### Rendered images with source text
--
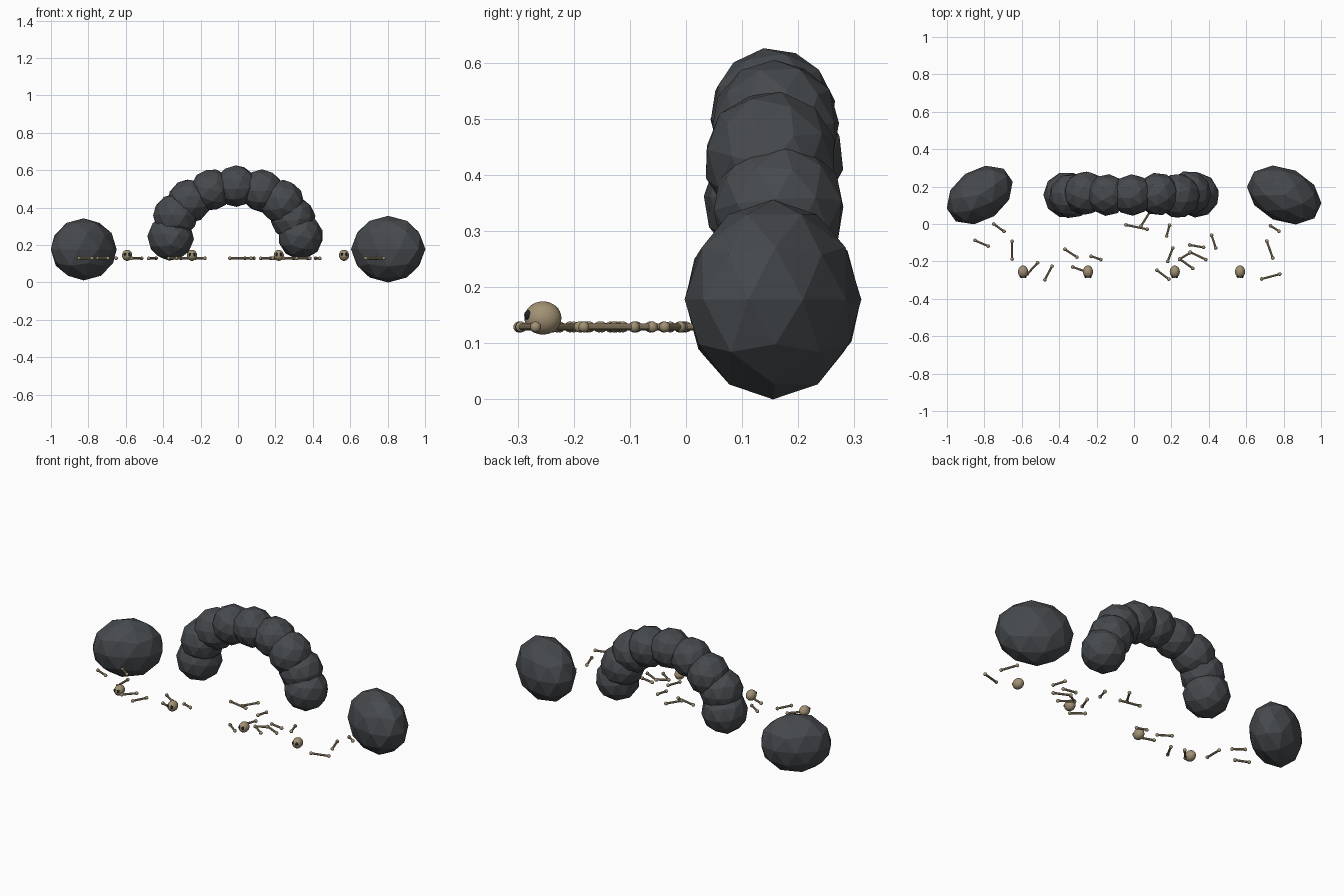
import bpy, random
from math import radians
from mathutils import Vector

if "Cube" in bpy.data.objects:
    bpy.data.objects.remove(bpy.data.objects["Cube"])

random.seed(4)


def material(name, rgb):
    m = bpy.data.materials.new(name)
    m.diffuse_color = (*rgb, 1)
    m.use_nodes = True
    m.node_tree.nodes["Principled BSDF"].inputs["Base Color"].default_value = m.diffuse_color
    return m


ROCK = material("dark_rock", (0.062, 0.068, 0.075))
BONE = material("old_bone", (0.36, 0.285, 0.175))
SOCKET = material("eye_socket", (0.015, 0.016, 0.02))


def finish(name, mat, smooth):
    ob = bpy.context.object
    ob.name = name
    ob.data.materials.append(mat)
    if smooth:
        bpy.ops.object.shade_smooth_by_angle()
    return ob


def rock(name, loc, size, rot):
    bpy.ops.mesh.primitive_ico_sphere_add(subdivisions=2, radius=1, location=loc, rotation=rot)
    bpy.context.object.scale = size
    return finish(name, ROCK, False)


def ball(name, loc, size, mat, seg=12):
    bpy.ops.mesh.primitive_uv_sphere_add(segments=seg, ring_count=seg * 2 // 3, radius=1, location=loc)
    bpy.context.object.scale = size
    return finish(name, mat, True)


# Side boulders
rock("left_boulder", (-0.825, 0.155, 0.177), (0.195, 0.137, 0.166), (0, 0, radians(35)))
rock("right_boulder", (0.803, 0.155, 0.178), (0.209, 0.144, 0.178), (0, 0, radians(-25)))

# Cave arch: x, y, z, radius of each stone
arch = [(-0.36, 0.155, 0.24, 0.125), (-0.335, 0.15, 0.355, 0.12), (-0.26, 0.165, 0.435, 0.118),
        (-0.143, 0.155, 0.495, 0.112), (-0.01, 0.155, 0.515, 0.112), (0.128, 0.16, 0.49, 0.115),
        (0.235, 0.15, 0.43, 0.12), (0.295, 0.165, 0.34, 0.12), (0.335, 0.155, 0.245, 0.121)]
for i, (x, y, z, r) in enumerate(arch):
    tilt = random.uniform(-0.2, 0.2)
    rock(f"arch_stone_{i + 1}", (x, y, z), (r, r, r), (tilt, -tilt, random.uniform(0, 3)))

# Scattered bones: end points on the floor (x1, y1, x2, y2)
bones = [(-.75, 0, -.695, -.04), (-.85, -.088, -.78, -.118), (-.652, -.093, -.652, -.187),
         (-.515, -.207, -.57, -.267), (-.438, -.225, -.477, -.298), (-.37, -.135, -.305, -.177),
         (-.328, -.23, -.25, -.257), (-.23, -.172, -.177, -.19), (-.043, -.005, .07, -.028),
         (.085, .065, .037, -.012), (.19, -.007, .174, -.064), (.207, -.129, .18, -.2),
         (.122, -.247, .186, -.295), (.298, -.112, .372, -.125), (.3, -.15, .384, -.19),
         (.298, -.155, .244, -.188), (.244, -.187, .314, -.237), (.415, -.06, .437, -.128),
         (.73, -.01, .775, -.038), (.71, -.092, .742, -.182), (.682, -.294, .779, -.268)]
Z = 0.129
for i, (x1, y1, x2, y2) in enumerate(bones):
    a, b = Vector((x1, y1, Z)), Vector((x2, y2, Z))
    d = b - a
    bpy.ops.mesh.primitive_cylinder_add(vertices=10, radius=0.006, depth=d.length, location=(a + b) / 2,
                                        rotation=d.to_track_quat('Z', 'Y').to_euler())
    finish(f"bone_shaft_{i + 1}", BONE, True)
    for end, p in (("a", a), ("b", b)):
        ball(f"bone_knob_{i + 1}{end}", p, (0.0098,) * 3, BONE)

# Skulls with dark eye sockets facing forward
for i, x in enumerate((-0.593, -0.246, 0.218, 0.567)):
    ball(f"skull_{i + 1}", (x, -0.255, 0.145), (0.027, 0.033, 0.0295), BONE, 24)
    for side in (-1, 1):
        ball(f"skull_{i + 1}_socket", (x + side * 0.011, -0.281, 0.15), (0.0075, 0.0075, 0.009), SOCKET)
--
### Assignment
The word to find is "name". Copy every line of the data that holds it.

### Answer area
def material(name, rgb):
    m = bpy.data.materials.new(name)
def finish(name, mat, smooth):
    ob.name = name
def rock(name, loc, size, rot):
    return finish(name, ROCK, False)
def ball(name, loc, size, mat, seg=12):
    return finish(name, mat, True)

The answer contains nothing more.